“We hold these truths to be self-evident…” This assertion of the US founding fathers betokened their zeal for human equality and rights. But such an attitude can betoken intellectual arrogance. It was, for example, self evident to paediatricians in the 1950s that it would be beneficial to give premature babies 100% oxygen without proper trial. But 100% oxygen caused blindness, and the balance of benefit to harm was unfavourable.
In their survey of the attitudes of a small sample of scientists to open access1 Schroter and colleagues don't actually trumpet its self evident benefits, but their call for evidence refers to the author pays model, not open access publishing itself, although open access will not be possible without an author pays scheme or something comparable. But scientists' opinions should not frame policy without supporting evidence. We need to ask whether immediate free access to readers, with whatever method of payment is used, would benefit science (not the scientists or the grant giving bodies, who are also zealous about this idea) and hence society. To zealots (“the dream is now achievable”2) the benefits of this 100% oxygen may be self evident. But we have little evidence about the balance of benefits and harms. I believe that the potential advantages are few and the disadvantages many; I have summarised them on bmj.com.
Why should we uncritically adopt this system? We already have a better one, operated by many journals currently and in increasing numbers, in which readers pay for immediate access and access becomes universally free after a delay, for example 12 months, as required by the National Library of Medicine and the Wellcome Trust in their current initiative to digitise back issues of journals. Schemes such as HINARI (Health InterNetwork Access to Research Initiative) and AGORA (Access to Global Online Research in Agriculture) will maximise opportunities to access material that is published in this way.3

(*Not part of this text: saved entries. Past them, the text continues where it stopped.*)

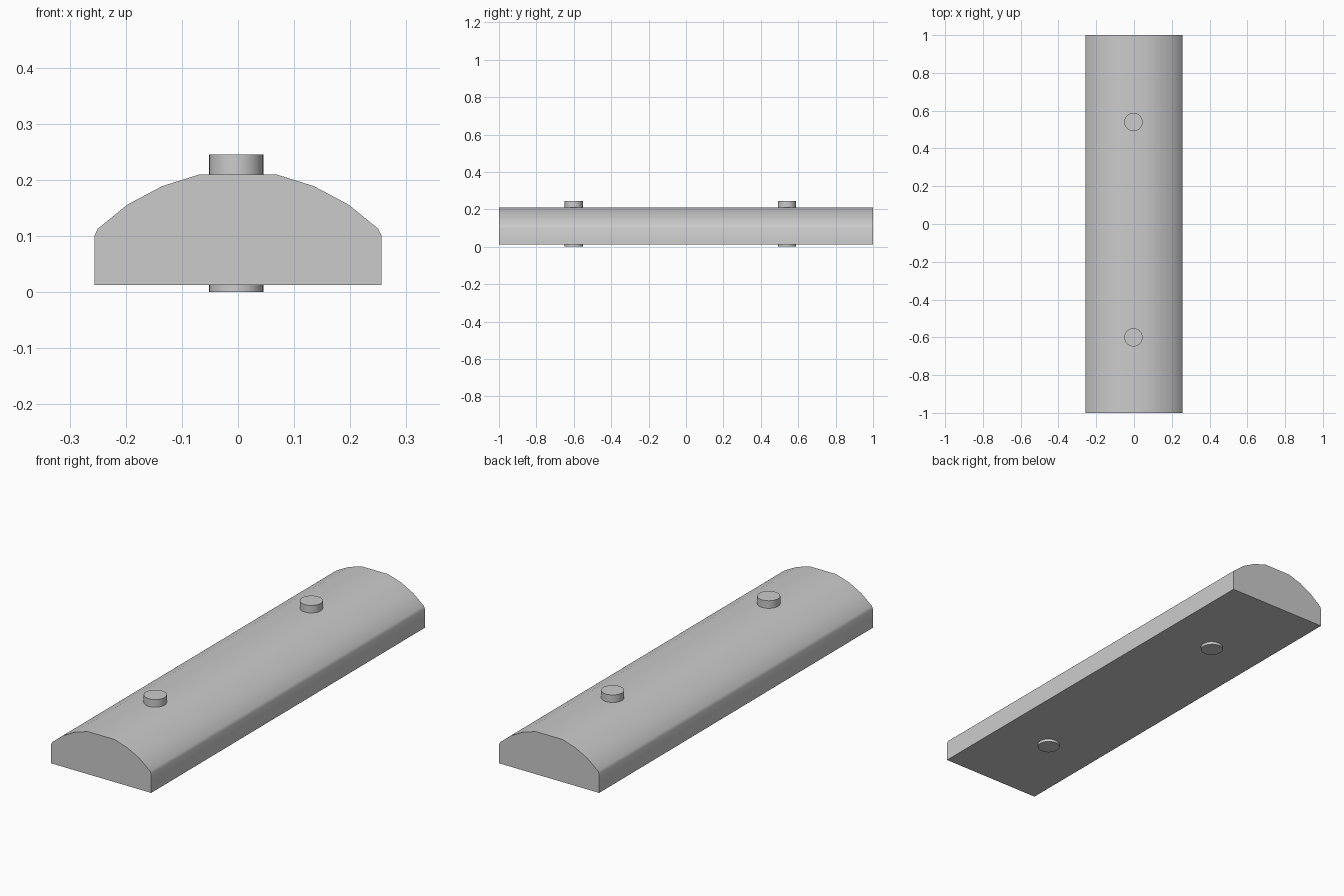
import bpy, bmesh, math

if "Cube" in bpy.data.objects:
    bpy.data.objects.remove(bpy.data.objects["Cube"])


def finish(name, bm, angle):
    bmesh.ops.recalc_face_normals(bm, faces=bm.faces)
    mesh = bpy.data.meshes.new(name)
    bm.to_mesh(mesh)
    bm.free()
    obj = bpy.data.objects.new(name, mesh)
    bpy.context.collection.objects.link(obj)
    bpy.ops.object.select_all(action='DESELECT')
    obj.select_set(True)
    bpy.context.view_layer.objects.active = obj
    bpy.ops.object.shade_smooth_by_angle(angle=math.radians(angle))
    return obj


# Domed bar: mirrored half profile extruded along its length
half = [(0.256, 0.013), (0.256, 0.1), (0.25, 0.113), (0.197, 0.156),
        (0.135, 0.189), (0.068, 0.21)]
profile = half + [(-x, z) for x, z in reversed(half)]
bm = bmesh.new()
face = bm.faces.new([bm.verts.new((x, -1, z)) for x, z in profile])
ext = bmesh.ops.extrude_face_region(bm, geom=[face], use_keep_orig=True)
moved = [v for v in ext["geom"] if isinstance(v, bmesh.types.BMVert)]
bmesh.ops.translate(bm, verts=moved, vec=(0, 2, 0))
finish("domed_bar", bm, 40)

# Two pins passing vertically through the bar
for name, y in (("front_pin", -0.6), ("back_pin", 0.54)):
    bm = bmesh.new()
    bmesh.ops.create_cone(bm, cap_ends=True, segments=32, radius1=0.0485,
                          radius2=0.0485, depth=0.245)
    bmesh.ops.translate(bm, verts=bm.verts, vec=(-0.003, y, 0.1225))
    finish(name, bm, 40)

In any system the burden of cost should be spread across those who are advantaged. A mixed model might be appropriate, maintaining subscriptions while allowing authors who want or are forced to pay for immediate free access to pay for it, and those who do not want it or cannot afford it, not to. Currently, some journals adopt author pays access, others do not. But there are many more readers than authors, which any balance in funding should reflect.

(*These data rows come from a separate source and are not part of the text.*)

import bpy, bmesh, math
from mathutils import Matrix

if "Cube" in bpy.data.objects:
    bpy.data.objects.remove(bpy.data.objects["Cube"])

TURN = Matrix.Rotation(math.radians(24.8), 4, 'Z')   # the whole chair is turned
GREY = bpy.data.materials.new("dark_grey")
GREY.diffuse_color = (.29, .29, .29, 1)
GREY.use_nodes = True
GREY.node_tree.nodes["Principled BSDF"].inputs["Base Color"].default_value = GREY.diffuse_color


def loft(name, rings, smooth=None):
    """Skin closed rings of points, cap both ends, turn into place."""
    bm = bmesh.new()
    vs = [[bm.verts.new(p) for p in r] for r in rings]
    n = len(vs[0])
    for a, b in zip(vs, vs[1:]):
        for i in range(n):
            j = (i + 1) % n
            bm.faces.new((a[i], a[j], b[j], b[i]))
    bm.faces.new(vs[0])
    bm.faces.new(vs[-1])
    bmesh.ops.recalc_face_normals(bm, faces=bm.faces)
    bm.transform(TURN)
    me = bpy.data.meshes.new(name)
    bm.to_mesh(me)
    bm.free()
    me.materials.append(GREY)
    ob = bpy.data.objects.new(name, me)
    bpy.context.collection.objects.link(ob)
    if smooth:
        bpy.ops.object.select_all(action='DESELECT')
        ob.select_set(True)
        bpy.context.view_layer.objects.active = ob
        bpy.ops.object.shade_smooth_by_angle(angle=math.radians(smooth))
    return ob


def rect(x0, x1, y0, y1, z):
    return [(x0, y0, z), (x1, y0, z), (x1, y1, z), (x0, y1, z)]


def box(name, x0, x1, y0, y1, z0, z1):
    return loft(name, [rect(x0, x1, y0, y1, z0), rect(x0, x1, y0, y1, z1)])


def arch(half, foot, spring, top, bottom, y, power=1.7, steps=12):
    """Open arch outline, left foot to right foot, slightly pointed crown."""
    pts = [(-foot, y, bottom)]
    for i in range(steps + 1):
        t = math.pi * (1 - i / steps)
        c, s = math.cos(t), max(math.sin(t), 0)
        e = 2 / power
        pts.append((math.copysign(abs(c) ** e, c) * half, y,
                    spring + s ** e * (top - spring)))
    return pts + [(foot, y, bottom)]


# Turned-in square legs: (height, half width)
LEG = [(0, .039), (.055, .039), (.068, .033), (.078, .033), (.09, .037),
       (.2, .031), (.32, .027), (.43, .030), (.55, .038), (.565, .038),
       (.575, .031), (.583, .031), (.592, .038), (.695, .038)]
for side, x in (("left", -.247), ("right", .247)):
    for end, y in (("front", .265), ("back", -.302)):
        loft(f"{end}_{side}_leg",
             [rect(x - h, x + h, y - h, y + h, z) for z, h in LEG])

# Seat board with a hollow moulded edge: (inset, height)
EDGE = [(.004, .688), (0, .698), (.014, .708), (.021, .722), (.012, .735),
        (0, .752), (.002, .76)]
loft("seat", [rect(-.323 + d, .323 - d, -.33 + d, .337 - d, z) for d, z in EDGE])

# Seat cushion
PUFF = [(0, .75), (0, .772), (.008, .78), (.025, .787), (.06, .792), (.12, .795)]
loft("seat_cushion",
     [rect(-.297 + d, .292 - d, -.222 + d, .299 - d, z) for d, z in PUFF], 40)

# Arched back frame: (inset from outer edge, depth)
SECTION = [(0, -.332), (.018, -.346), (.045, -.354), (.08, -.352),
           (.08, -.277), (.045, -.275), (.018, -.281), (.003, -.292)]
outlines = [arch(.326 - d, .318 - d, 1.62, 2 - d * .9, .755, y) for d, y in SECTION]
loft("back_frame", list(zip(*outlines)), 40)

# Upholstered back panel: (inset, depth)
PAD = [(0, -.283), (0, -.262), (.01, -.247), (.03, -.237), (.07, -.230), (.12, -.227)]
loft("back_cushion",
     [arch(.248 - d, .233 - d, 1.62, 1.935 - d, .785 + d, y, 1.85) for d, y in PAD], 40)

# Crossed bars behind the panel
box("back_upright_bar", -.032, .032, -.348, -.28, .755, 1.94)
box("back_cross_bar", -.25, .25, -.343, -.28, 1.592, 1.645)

The uncritical application of basic values is a major source of unforeseen undesirable consequences of social actions.4 Who doesn't instinctively feel that free access on day one is basically desirable? But we need to be completely sure that if we open the tap on the cylinder of this 100% oxygen the benefit to harm balance will be favourable, for we will not be able to turn the tap off—there will be no way back to subscription based journal publishing. As the third author of the above paper1 has written elsewhere, “think harm always.”5
A summary of advantages and disadvantages of the author pays model is on bmj.com.

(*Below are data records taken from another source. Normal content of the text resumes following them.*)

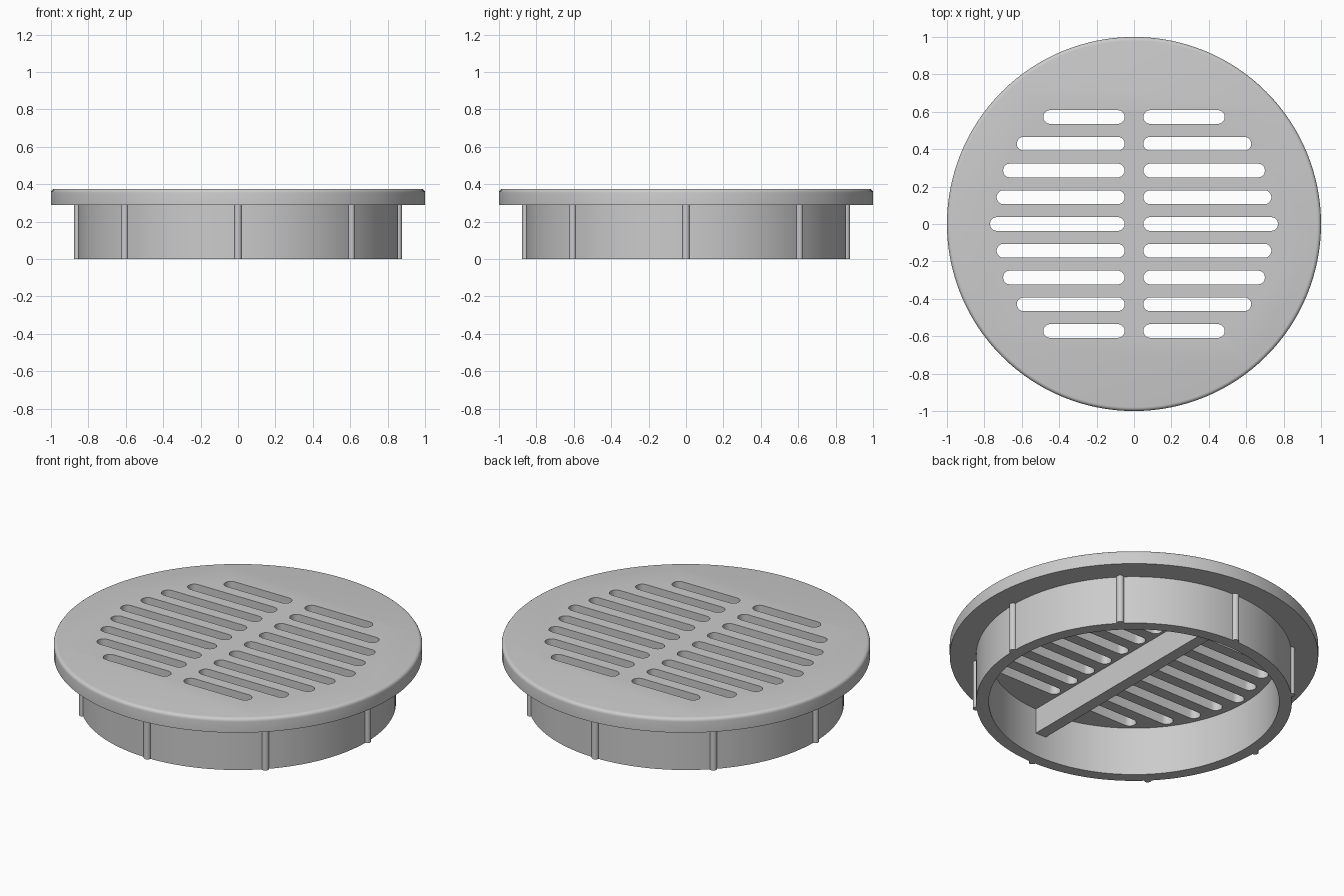
import bpy
import bmesh
from math import cos, sin, pi, radians
from mathutils import Matrix, Vector

cube = bpy.data.objects.get("Cube")
if cube:
    bpy.data.objects.remove(cube, do_unlink=True)

PLATE_BOTTOM, PLATE_TOP = 0.29, 0.375
RING_OUTER, RING_INNER = 0.857, 0.788

grey = bpy.data.materials.new("plain grey")
grey.use_nodes = True
colour = (0.6, 0.6, 0.6, 1)
grey.diffuse_color = colour
grey.node_tree.nodes["Principled BSDF"].inputs["Base Color"].default_value = colour


def make_object(name, bm):
    bmesh.ops.recalc_face_normals(bm, faces=bm.faces)
    mesh = bpy.data.meshes.new(name)
    bm.to_mesh(mesh)
    bm.free()
    mesh.materials.append(grey)
    obj = bpy.data.objects.new(name, mesh)
    bpy.context.collection.objects.link(obj)
    return obj


def select_only(obj):
    bpy.ops.object.select_all(action="DESELECT")
    obj.select_set(True)
    bpy.context.view_layer.objects.active = obj


def smooth(obj):
    select_only(obj)
    bpy.ops.object.shade_smooth_by_angle(angle=radians(35))


def cylinder(bm, radius, low, high, segments, x=0, y=0):
    place = Matrix.Translation((x, y, (low + high) / 2))
    bmesh.ops.create_cone(bm, cap_ends=True, segments=segments, radius1=radius,
                          radius2=radius, depth=high - low, matrix=place)


def slot_prism(bm, start, end, y, radius, steps=10):
    """Upright prism with a round-ended outline."""
    outline = []
    for centre, turn in ((end - radius, -pi / 2), (start + radius, pi / 2)):
        for i in range(steps + 1):
            a = turn + pi * i / steps
            outline.append((centre + radius * cos(a), y + radius * sin(a), PLATE_BOTTOM - 0.1))
    face = bm.faces.new([bm.verts.new(p) for p in outline])
    top = bmesh.ops.extrude_face_region(bm, geom=[face])["geom"]
    bmesh.ops.translate(bm, vec=Vector((0, 0, 0.3)),
                        verts=[v for v in top if isinstance(v, bmesh.types.BMVert)])


# Round plate with a softened upper rim
bm = bmesh.new()
cylinder(bm, 1, PLATE_BOTTOM, PLATE_TOP, 128)
rim = [e for e in bm.edges if all(v.co.z > PLATE_TOP - 0.001 for v in e.verts)]
bmesh.ops.bevel(bm, geom=rim, offset=0.02, segments=4, profile=0.5, affect="EDGES")
plate = make_object("slotted_plate", bm)

# Two mirrored columns of drain slots
bm = bmesh.new()
slot_ends = (0.77, 0.735, 0.70, 0.627, 0.485)
for row in range(-4, 5):
    end = slot_ends[abs(row)]
    slot_prism(bm, 0.05, end, row * 0.143, 0.037)
    slot_prism(bm, -end, -0.05, row * 0.143, 0.037)
cutter = make_object("slot_cutter", bm)
cutter.hide_render = True
cut = plate.modifiers.new("slots", "BOOLEAN")
cut.operation = "DIFFERENCE"
cut.solver = "EXACT"
cut.object = cutter
select_only(plate)
bpy.ops.object.modifier_apply(modifier=cut.name)
bpy.data.objects.remove(cutter, do_unlink=True)
smooth(plate)

# Open collar below the plate
bm = bmesh.new()
corners = [(RING_INNER, 0), (RING_OUTER, 0), (RING_OUTER, PLATE_BOTTOM), (RING_INNER, PLATE_BOTTOM)]
verts = [bm.verts.new((r, 0, z)) for r, z in corners]
edges = [bm.edges.new((verts[i], verts[(i + 1) % 4])) for i in range(4)]
bmesh.ops.spin(bm, geom=verts + edges, cent=(0, 0, 0), axis=(0, 0, 1),
               angle=2 * pi, steps=128, use_merge=True)
bmesh.ops.remove_doubles(bm, verts=bm.verts, dist=0.0001)
smooth(make_object("collar", bm))

# Eight grip ribs around the collar
bm = bmesh.new()
for i in range(8):
    a = i * pi / 4
    cylinder(bm, 0.02, 0, PLATE_BOTTOM, 20, RING_OUTER * cos(a), RING_OUTER * sin(a))
smooth(make_object("grip_ribs", bm))

# Stiffening bar across the underside
bm = bmesh.new()
bar_low = 0.14
bmesh.ops.create_cube(bm, size=1)
bmesh.ops.scale(bm, vec=(0.07, 2 * RING_INNER + 0.02, PLATE_BOTTOM - bar_low), verts=bm.verts)
bmesh.ops.translate(bm, vec=(0, 0, (bar_low + PLATE_BOTTOM) / 2), verts=bm.verts)
make_object("underside_bar", bm)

Competing interests JKA is a fellow of the British Pharmacological Society and chairman of the editorial board of the British Journal of Clinical Pharmacology, which is published on the society's behalf by Blackwell Publishing, as a subscription journal with free access after 12 months; the complete archives of the journal are about to be digitised for free access.